The prolonged drought across the Basin means in the next 12 months environmental water will be used strategically to protect our wetlands, floodplains and river ecosystems from further damage, and place them in the best possible position to recover from the drought when it breaks, according to the latest Murray-Darling Basin Authority (MDBA) report.
Head of Basin Strategy and Knowledge at the MDBA, Vicki Woodburn said despite the welcome rain earlier in the year, the Basin has been battered by an intense drought, which has eroded the ecological condition of our rivers and floodplains.
“Three years of above-average warm and dry conditions have taken a toll on the Basin’s environments and the people, plants and animals that depend on them,” Vicki Woodburn said.
“There have been some really positive outcomes from the environmental water that has been strategically used.
“The rain we received in summer and early autumn connected the northern and southern Basin for the first time in three years, and we saw significant flows to Narran Lakes, in north-west NSW, for the first time in seven years. We know from Traditional Owners who have monitored this Lake that it is primed and ready for a bird breeding event.

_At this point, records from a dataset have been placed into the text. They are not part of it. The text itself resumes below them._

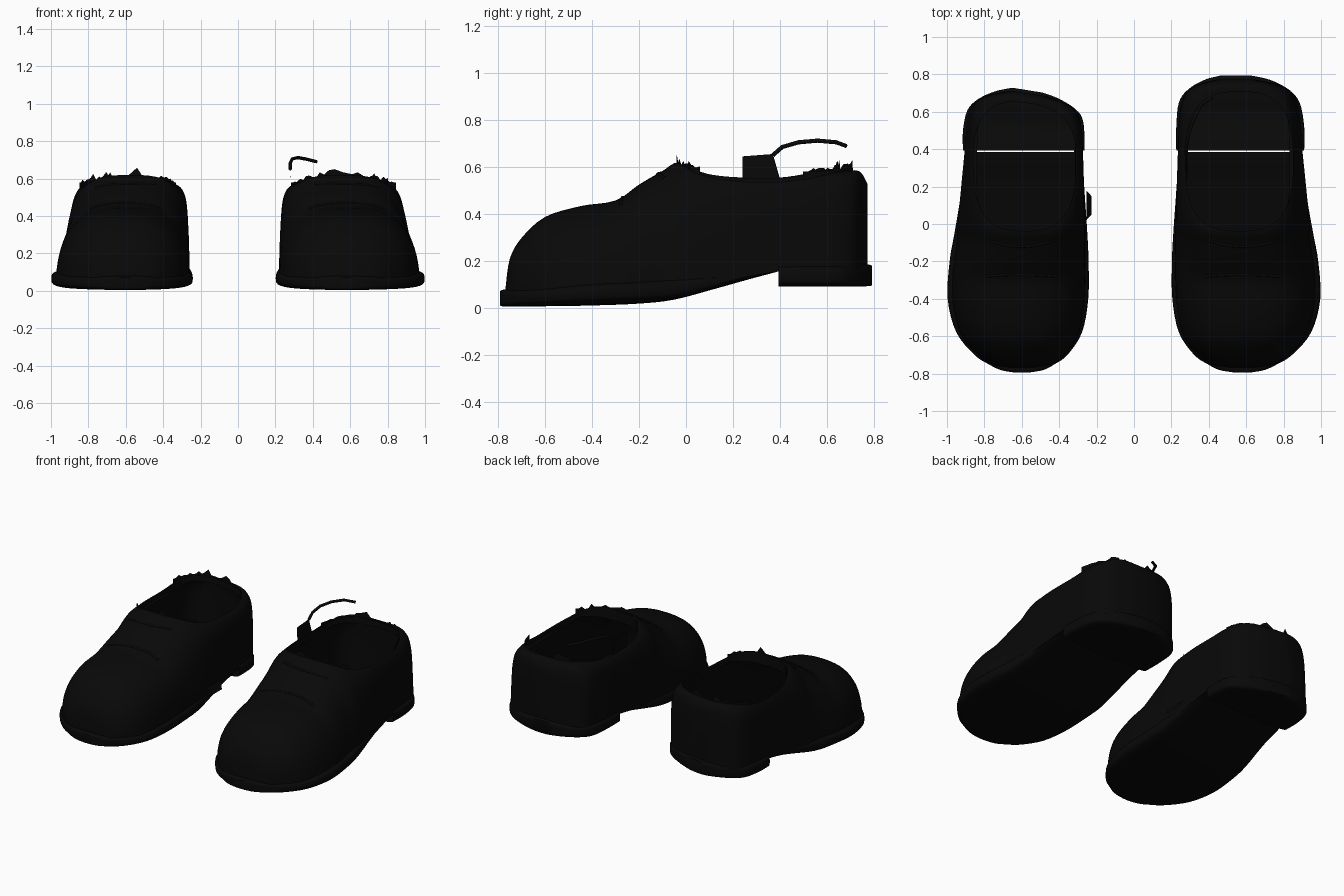
import bpy, bmesh, math, random
from mathutils import Vector

random.seed(4)
if "Cube" in bpy.data.objects:
    bpy.data.objects.remove(bpy.data.objects["Cube"])

black = bpy.data.materials.new("black leather")
black.use_nodes = True
COLOUR = (0.0025, 0.0025, 0.0025, 1)
black.diffuse_color = COLOUR
bsdf = black.node_tree.nodes["Principled BSDF"]
bsdf.inputs["Base Color"].default_value = COLOUR
bsdf.inputs["Roughness"].default_value = 0.7

# rows along the shoe: y, inner x, outer x, low z, high z, squareness, outer lean
UPPER = [(-.768, .51, .65, .05, .09, 2.4, 0), (-.75, .415, .745, .05, .21, 2.4, 0),
         (-.70, .34, .825, .05, .298, 2.5, 0), (-.60, .265, .917, .04, .387, 2.6, .01),
         (-.45, .23, .965, .04, .433, 2.7, .02), (-.30, .22, .975, .05, .457, 2.8, .04),
         (-.20, .22, .965, .05, .525, 2.8, .05), (-.10, .22, .95, .06, .583, 2.9, .055),
         (-.03, .22, .945, .07, .62, 3.2, .055), (.10, .225, .93, .10, .595, 5, .05),
         (.25, .23, .915, .13, .58, 7, .04), (.40, .235, .90, .155, .575, 8, .03),
         (.55, .24, .89, .155, .58, 8, .025), (.68, .265, .86, .155, .585, 7, .02),
         (.74, .33, .79, .155, .58, 6, .01), (.772, .44, .65, .155, .53, 5, 0)]
SOLE = [(-.793, .53, .63, .01, .07, 4, 0), (-.78, .455, .70, .006, .077, 4, 0),
        (-.75, .395, .765, .005, .08, 4, 0),
        (-.70, .322, .845, .005, .085, 4, 0), (-.58, .24, .947, .007, .095, 4, 0),
        (-.40, .205, .996, .01, .115, 4, 0), (-.20, .203, .985, .018, .125, 4, 0),
        (-.05, .21, .958, .035, .13, 5, 0), (.12, .222, .928, .08, .145, 5, 0),
        (.27, .232, .91, .122, .175, 5, 0), (.383, .236, .898, .152, .20, 5, 0)]
HEEL = [(.394, .226, .91, .09, .185, 6, 0), (.52, .226, .91, .09, .185, 6, 0),
        (.65, .24, .885, .09, .185, 6, 0), (.72, .29, .825, .09, .185, 5, 0),
        (.77, .375, .73, .092, .185, 4, 0), (.793, .46, .63, .095, .18, 4, 0)]


def floor(y):
    """Height of the insole."""
    if y > .45:
        return .12
    return .04 + .135 * max(0, min(1, (y + .12) / .5))


# hollow inside of the shoe, one wall thickness in from the upper
INSIDE = [(y, a + .028, b - .028, floor(y), h - .03, e, lean)
          for y, a, b, _, h, e, lean in UPPER[2:-1]]


def place(p, side):
    """Left shoe as drawn; the right one is mirrored, narrower and shorter at the heel."""
    x, y, z = p
    if side == "right":
        x = -(1 - (1 - x) * .95)
        if y > .395:
            back = y - .39
            y = .39 + back * (.84 - .4 * max(0, x + .65))
    return Vector((x, y, z))


def finish(name, bm, smooth=True):
    bmesh.ops.recalc_face_normals(bm, faces=bm.faces)
    mesh = bpy.data.meshes.new(name)
    bm.to_mesh(mesh)
    bm.free()
    mesh.materials.append(black)
    ob = bpy.data.objects.new(name, mesh)
    bpy.context.collection.objects.link(ob)
    if smooth:
        smooth_edges(ob)
    return ob


def activate(ob):
    bpy.ops.object.select_all(action="DESELECT")
    ob.select_set(True)
    bpy.context.view_layer.objects.active = ob


def smooth_edges(ob):
    activate(ob)
    bpy.ops.object.shade_smooth_by_angle(angle=math.radians(40))


def power(v, e):
    return math.copysign(abs(v) ** (2 / e), v)


def blend(rows, steps=4):
    """Smooth curve through the rows."""
    out = []
    for i in range(len(rows) - 1):
        a, b, c, d = (rows[min(max(i + k, 0), len(rows) - 1)] for k in (-1, 0, 1, 2))
        for s in range(steps):
            t = s / steps
            out.append([q + .5 * t * (r - p + t * (2 * p - 5 * q + 4 * r - w + t * (3 * (q - r) + w - p)))
                        for p, q, r, w in zip(a, b, c, d)])
    return out + [list(rows[-1])]


def skin(name, rings, smooth):
    """Closed tube through the rings, capped at both ends."""
    bm = bmesh.new()
    rings = [[bm.verts.new(p) for p in ring] for ring in rings]
    for a, b in zip(rings, rings[1:]):
        for k in range(len(a)):
            j = (k + 1) % len(a)
            bm.faces.new((a[k], a[j], b[j], b[k]))
    bm.faces.new(rings[0])
    bm.faces.new(rings[-1])
    return finish(name, bm, smooth)


def loft(name, rows, side, arch=False, n=40):
    rings = []
    for y, x0, x1, z0, z1, e, lean in blend(rows):
        ring = []
        for k in range(n + 1 if arch else n):
            a = (math.pi if arch else math.tau) * k / n
            c, s = power(math.cos(a), e), power(math.sin(a), e)
            up = s if arch else (s + 1) / 2
            outer = x1 - lean * up
            x = (x0 + outer) / 2 + (outer - x0) / 2 * c
            ring.append(place((x, y, z0 + (z1 - z0) * up), side))
        rings.append(ring)
    return skin(name, rings, not arch)


def opening_point(a, z, grow=0):
    return (.563 + (.287 + grow) * power(math.cos(a), 2.8),
            .335 + (.372 + grow) * power(math.sin(a), 2.8), z)


def box(name, centre, size, side):
    bm = bmesh.new()
    bmesh.ops.create_cube(bm, size=1)
    for v in bm.verts:
        v.co = place([c + s * u for c, s, u in zip(centre, size, v.co)], side)
    return finish(name, bm, False)


def cut(ob, cutters):
    for cutter in cutters:
        cutter.hide_render = True
        mod = ob.modifiers.new("cut", "BOOLEAN")
        mod.operation, mod.object, mod.solver = "DIFFERENCE", cutter, "EXACT"
        activate(ob)
        bpy.ops.object.modifier_apply(modifier=mod.name)
    smooth_edges(ob)


def tube(name, points, radius):
    cu = bpy.data.curves.new(name, "CURVE")
    cu.dimensions = "3D"
    cu.bevel_depth, cu.bevel_resolution = radius, 2
    sp = cu.splines.new("POLY")
    sp.points.add(len(points) - 1)
    for q, p in zip(sp.points, points):
        q.co = (*p, 1)
    cu.materials.append(black)
    bpy.context.collection.objects.link(bpy.data.objects.new(name, cu))


def crease(name, ob, side, y, half, bow):
    """Fold line laid on the vamp."""
    bpy.context.view_layer.update()
    pts = []
    for k in range(17):
        t = k / 8 - 1
        p = place((.58 + half * t, y + bow * t * t, 2), side)
        hit, loc, _, _ = ob.ray_cast(p, Vector((0, 0, -1)))
        if hit:
            pts.append(loc - Vector((0, 0, .003)))
    tube(name, pts, .008)


def frayed_rim(side, n=80):
    """Torn lining standing up at the front and back of the opening."""
    bm = bmesh.new()
    rows = []
    for k in range(n):
        x, y, _ = opening_point(math.tau * k / n, 0, .004)
        mid = max(0, 1 - abs(x - .58) / .3)
        top = .58
        if y < .1:
            top = .59 + random.random() * .09 * mid
        elif y > .56:
            top = .58 + random.random() * .08 * mid
        rows.append([bm.verts.new(place((x, y, z), side)) for z in (.54, top)])
    for k in range(n):
        (a, b), (c, d) = rows[k], rows[(k + 1) % n]
        if not .06 < (a.co.y + c.co.y) / 2 < .5:
            bm.faces.new((a, c, d, b))
    finish(side + "_frayed_lining", bm, False)


def flap(name, corners):
    bm = bmesh.new()
    bm.faces.new([bm.verts.new(p) for p in corners])
    finish(name, bm, False)


for side in ("left", "right"):
    upper = loft(side + "_upper", UPPER, side, arch=True)
    crease(side + "_vamp_crease", upper, side, -.27, .2, -.01)
    crease(side + "_tongue_crease", upper, side, -.12, .17, .03)
    sole = loft(side + "_sole", SOLE, side)
    heel = loft(side + "_heel", HEEL, side)
    # hollow out the foot cavity, its opening and the narrow gap before the heel
    inside = loft("inside_cutter", INSIDE, side, arch=True)
    ring = [opening_point(math.tau * k / 64, 0) for k in range(64)]
    opening = skin("opening_cutter", [[place((x, y, z), side) for x, y, _ in ring]
                                      for z in (.5, .95)], False)
    gap = box("gap_cutter", (.57, .3885, .15), (.57, .009, .3), side)
    cutters = [inside, opening, gap]
    cut(upper, cutters)
    cut(sole, [inside])
    cut(heel, [inside])
    for cutter in cutters:
        bpy.data.objects.remove(cutter)
    frayed_rim(side)

# torn lining flap and loose thread on the left shoe, split seam on the right
flap("left_torn_flap", ((.285, .24, .55), (.285, .4, .55), (.28, .37, .655), (.28, .24, .645)))
tube("left_loose_thread", [(.28, .37, .65), (.28, .41, .685), (.29, .48, .705), (.32, .56, .712),
                           (.36, .64, .705), (.42, .68, .69)], .009)
flap("right_split_seam", ((-.255, .02, .17), (-.255, .18, .17), (-.228, .15, .12), (-.228, .05, .12)))
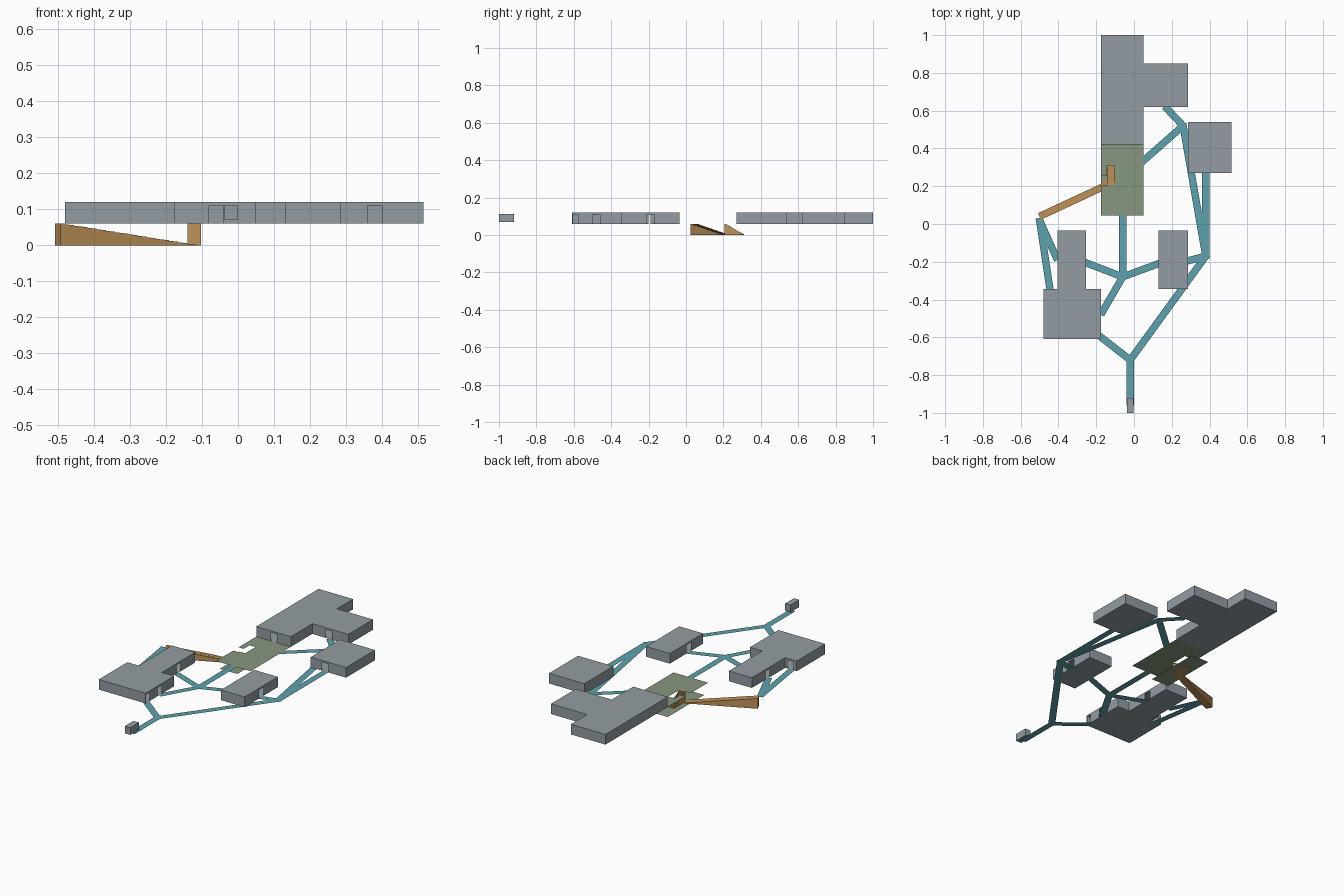
import bpy, bmesh
from mathutils import Vector

if "Cube" in bpy.data.objects:
    bpy.data.objects.remove(bpy.data.objects["Cube"])

LOW, BASE, ROOF, DOOR = 0.0, 0.06, 0.12, 0.11


def material(name, rgb):
    m = bpy.data.materials.new(name)
    m.diffuse_color = (*rgb, 1)
    m.use_nodes = True
    m.node_tree.nodes["Principled BSDF"].inputs["Base Color"].default_value = m.diffuse_color
    return m


GREY = material("building grey", (0.29, 0.335, 0.365))
TEAL = material("path teal", (0.11, 0.36, 0.42))
GREEN = material("lawn green", (0.24, 0.31, 0.21))
TAN = material("stair tan", (0.52, 0.29, 0.095))


def make(name, polys, mat, solid=False):
    """Object from polygons, each a list of points."""
    bm = bmesh.new()
    for pts in polys:
        bm.faces.new([bm.verts.new(p) for p in pts])
    bmesh.ops.remove_doubles(bm, verts=bm.verts, dist=0.0002)
    if solid:
        bmesh.ops.recalc_face_normals(bm, faces=bm.faces)
    me = bpy.data.meshes.new(name)
    bm.to_mesh(me)
    bm.free()
    me.materials.append(mat)
    ob = bpy.data.objects.new(name, me)
    bpy.context.collection.objects.link(ob)
    return ob


def building(name, outline, doors=(), z0=BASE, z1=ROOF):
    """Hollow block; doors are (wall number, start, end) along that wall."""
    polys = [[(x, y, z1) for x, y in outline],
             [(x, y, z0) for x, y in reversed(outline)]]
    for i, p in enumerate(outline):
        a, b = Vector(p), Vector(outline[(i + 1) % len(outline)])
        d = (b - a).normalized()
        wall = [(*a, z0)]
        for w, s, e in doors:
            if w == i:
                l, r = a + d * s, a + d * e
                wall += [(*l, z0), (*l, DOOR), (*r, DOOR), (*r, z0)]
        wall += [(*b, z0), (*b, z1), (*a, z1)]
        polys.append(wall)
    return make(name, polys, GREY)


def rect(x0, x1, y0, y1):
    return [(x0, y0), (x1, y0), (x1, y1), (x0, y1)]


# Buildings with door openings
building("north_hall", [(-.175, .42), (.05, .42), (.05, .62), (.285, .62),
                        (.285, .85), (.05, .85), (.05, 1), (-.175, 1)],
         [(0, .095, .135), (2, .09, .13)])
building("east_hall", rect(.285, .515, .27, .54), [(0, .075, .115)])
building("south_hall", rect(.13, .285, -.345, -.035),
         [(1, .135, .175), (3, .155, .195)])
building("west_hall", [(-.48, -.61), (-.175, -.61), (-.175, -.345), (-.255, -.345),
                       (-.255, -.035), (-.405, -.035), (-.405, -.345), (-.48, -.345)],
         [(1, .005, .035), (1, .11, .15), (3, .135, .175), (5, .125, .165), (6, .015, .055)])
building("gate_box", rect(-.038, -.002, -1, -.92), (), .07, .112)


# Flat paths
def path(name, a, b, width=.038, ext=.012):
    a, b = Vector(a), Vector(b)
    d = (b - a).normalized()
    n = Vector((-d.y, d.x)) * width / 2
    a, b = a - d * ext, b + d * ext
    make(name, [[(*p, BASE - .0005) for p in (a - n, b - n, b + n, a + n)]], TEAL)


HUB, EAST, SOUTH, WEST, NORTH = (-.06, -.28), (.38, -.17), (-.02, -.72), (-.5, .02), (.26, .52)
routes = [(HUB, (-.06, .04)), (HUB, (.13, -.21)), (HUB, (-.255, -.205)), (HUB, (-.17, -.47)),
          (EAST, (.285, -.195)), (EAST, (.38, .27)), (EAST, NORTH), (EAST, SOUTH),
          (SOUTH, (-.02, -.95)), (SOUTH, (-.18, -.595)),
          (NORTH, (.05, .335)), (NORTH, (.17, .615)),
          (WEST, (-.41, -.18)), (WEST, (-.445, -.345))]
for i, (a, b) in enumerate(routes):
    path(f"path_{i + 1}", a, b)

# Upper lawn with the stair well cut out, and the lower lawn beneath
upper = [(-.175, .045), (.05, .045), (.05, .42), (-.175, .42), (-.175, .255),
         (-.142, .255), (-.142, .31), (-.102, .31), (-.102, .205), (-.175, .205)]
make("upper_lawn", [[(x, y, BASE) for x, y in upper]], GREEN)
make("lower_lawn", [[(x, y, LOW + .001) for x, y in rect(-.175, -.06, .08, .42)]], GREEN)


# Stairs: stepped side profile swept across the width
def stairs(name, a, b, steps, width=.038):
    a, b = Vector(a), Vector(b)
    d = b - a
    n = Vector((-d.y, d.x)).normalized() * width / 2
    prof = [(0, LOW), (0, BASE)]
    for i in range(1, steps + 1):
        z = BASE + (LOW - BASE) * i / steps
        prof.append((i / steps, BASE + (LOW - BASE) * (i - 1) / steps))
        prof.append((i / steps, z))
    sides = [[(*(a + d * t + n * s), z) for t, z in prof] for s in (-1, 1)]
    k = len(prof)
    polys = [sides[0], sides[1][::-1]]
    for i in range(k - 1):
        polys.append([sides[0][i], sides[1][i], sides[1][i + 1], sides[0][i + 1]])
    polys.append([sides[0][k - 1], sides[1][k - 1], sides[1][0], sides[0][0]])
    make(name, polys, TAN, True)


stairs("long_stair", (-.5, .04), (-.125, .215), 30)
stairs("short_stair", (-.121, .205), (-.121, .31), 12)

“This coming year, the focus for environmental water holders, planners, managers, and river operators, will be on avoiding permanent loss of species or ecosystems, providing drought refuges for animals and fish where possible, and supporting breeding events where they occur naturally.”
This year the MDBA and Commonwealth Environmental Water Office have drawn on traditional ecological knowledge when developing the next year’s priorities.
“For the first time, First Nations’ environmental watering objectives will be acknowledged and incorporated into environmental water management at a federal level,” Vicki Woodburn said.
The priorities reflect objectives identified by First Nations, who worked in collaboration through two peak First Nations organisations – the Northern Basin Aboriginal Nations (NBAN) and the Murray Lower Darling Rivers Indigenous Nations (MLDRIN) – to produce guidance for water management across the Basin.
“This collaboration exemplifies what it means to follow best practice in co-designing and partnering with First Nations in water planning and management,” Chair of NBAN Fred Hooper said.
“We have a deep-rooted and long held cultural obligation to protect Country, and to take only what we need and leave the rest for downstream and neighbouring Nations. Having First Nations’ priorities reflected in national planning is a significant step forward.”
Chair of MLDRIN Rene Woods says that improved timing of flows is key to sustaining the cultural health of major waterways.
“The Nations’ input highlight shared concern for all major rivers across the Basin and how environmental water can be used so that life returns to our culturally significant places,” Rene Woods said.
The Basin Annual Environmental Watering Priorities 2020-21 report guides the planning and prioritisation of environmental watering across the Murray-Darling Basin for the year ahead.
“These priorities collectively guide all our actions so we are focused on using water for the environment strategically and carefully, so we can improve the overall health of the Basin,” Vicki Woodburn said.